It is very sad to have to report the passing this past Wednesday, Dec. 23, of Richard Edmonds, a friend of this site and a fixture in British Nationalist politics since the 1970s. Very few people knew Richard was ill, but he had not been seen publicly for the past couple of weeks due to a worsening heart condition. Richard was 77, born in 1943 in Hounslow, Middlesex, England.
He contributed enormously to the British Nationalist movement, both in the early BNP (British Nationalist Party) and later joining the National Front, where he long held the important position of National Organizer under the famous John Tyndall’s leadership. Richard experienced his share of political persecution along the way, but never considered leaving the movement or slowing down his activism.

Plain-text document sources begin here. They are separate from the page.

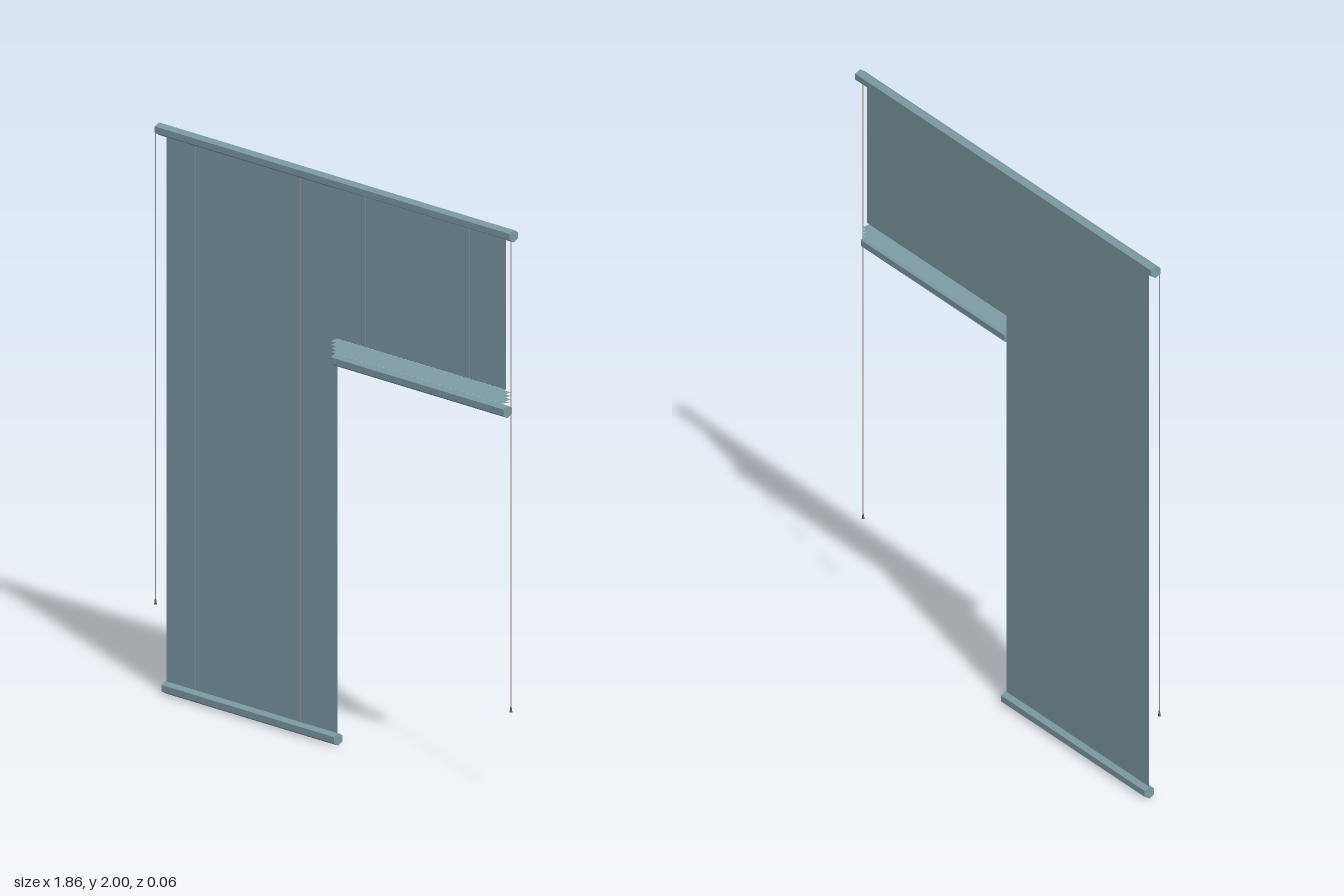
import * as THREE from 'three';

const cloth = new THREE.MeshStandardMaterial({ color: 0x7d9ca5, flatShading: true, side: THREE.DoubleSide });
const cordMat = new THREE.MeshStandardMaterial({ color: 0xa89474 });
const tasselMat = new THREE.MeshStandardMaterial({ color: 0x6b5a44, flatShading: true });

function add(parent, name, geometry, material, x, y, z) {
  const mesh = new THREE.Mesh(geometry, material);
  mesh.name = name;
  mesh.position.set(x, y, z);
  parent.add(mesh);
  return mesh;
}

// Hexagonal bar lying along x, with an edge on top
function rail(parent, name, x0, x1, y, z) {
  const g = new THREE.CylinderGeometry(0.022, 0.022, x1 - x0, 6, 1, false, Math.PI / 2);
  g.rotateZ(Math.PI / 2);
  add(parent, name, g, cloth, (x0 + x1) / 2, y, z);
}

function panel(parent, name, x0, x1, y0, y1, z) {
  add(parent, name, new THREE.PlaneGeometry(x1 - x0, y1 - y0), cloth, (x0 + x1) / 2, (y0 + y1) / 2, z);
}

function cord(parent, name, x, y0, y1, z, r) {
  add(parent, name, new THREE.CylinderGeometry(r, r, y1 - y0, 6), cordMat, x, (y0 + y1) / 2, z);
}

// Gathered fabric: a strip zigzagging front to back as it goes down
function foldStack(parent, x0, x1, yTop, yBottom, z, depth, count) {
  const g = new THREE.PlaneGeometry(x1 - x0, 1, 1, count);
  const p = g.attributes.position;
  for (let i = 0; i < p.count; i++) {
    const row = Math.floor(i / 2);
    p.setY(i, THREE.MathUtils.lerp(yTop, yBottom, row / count));
    p.setZ(i, row === 0 ? 0 : (row % 2 ? depth : -depth));
  }
  g.computeVertexNormals();
  add(parent, 'foldStack', g, cloth, (x0 + x1) / 2, 0, z);
}

export function createModel() {
  const model = new THREE.Group();
  model.name = 'rollBlinds';

  rail(model, 'headRail', -0.925, 0.925, 1.978, 0.001);

  // Lowered blind
  const lowered = new THREE.Group();
  lowered.name = 'loweredBlind';
  panel(lowered, 'loweredPanel', -0.9, -0.008, 0.03, 1.97, -0.01);
  rail(lowered, 'loweredBottomRail', -0.905, -0.005, 0.022, -0.011);
  for (const x of [-0.745, -0.195]) cord(lowered, 'loweredLiftCord', x, 0.03, 1.97, -0.007, 0.0015);
  model.add(lowered);

  // Raised blind with gathered folds
  const raised = new THREE.Group();
  raised.name = 'raisedBlind';
  panel(raised, 'raisedPanel', 0.01, 0.895, 1.435, 1.97, 0.01);
  foldStack(raised, 0.01, 0.895, 1.435, 1.385, 0.011, 0.022, 8);
  rail(raised, 'raisedBottomRail', 0.005, 0.905, 1.36, 0.011);
  for (const x of [0.165, 0.71]) cord(raised, 'raisedLiftCord', x, 1.36, 1.97, 0.013, 0.0015);
  model.add(raised);

  // Pull cords with tassels at both ends
  for (const s of [-1, 1]) {
    cord(model, 'pullCord', s * 0.927, 0.33, 1.975, 0.015, 0.0018);
    add(model, 'tassel', new THREE.CylinderGeometry(0.002, 0.005, 0.02, 8), tasselMat, s * 0.927, 0.322, 0.015);
  }
  return model;
}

I interviewed Richard twice in 2014 on my Saturday Afternoon with Carolyn podcast, March 1st and again March 15th. In all communications I had with him, he acquitted himself as a perfect gentleman–always cordial, always ready to do whatever he could. Richard was a good, good man who loved his race and nation and wanted to preserve its British character. He was an exceptionally eloquent speaker, in the British vein.
Richard was a great friend of the German nation and of Holocaust Revisionists. He learned to speak German and travelled to Germany often. In recent years, he became especially good friends with Ursula Haverbeck, and along with another friend Lady Michele Renouf, supported Ursula in various ways, including creating some excellent videos of Ursula speaking and teaching that have become very popular on the Internet. He was always willing to relay information, teach and inform, such as here.
Richard was a mentor to newer and younger members of the movement. For example, the late Paul Hickman often travelled with Richard to demonstrations in Germany. Below, Richard in Dresden, Germany on 17 February 2018, where he was invited to speak at a public demonstration to mark and to mourn the victims of the British and American bombing of that defenseless city in February 1945.
We now mark and mourn the loss of Richard Edmonds from our midst, and it’s a loss we will feel. He played a large role and was a fount of knowledge and experience that he takes with him. But I know he’s soaring and has no regrets. A life well lived.
For more on Richard’s life, see here.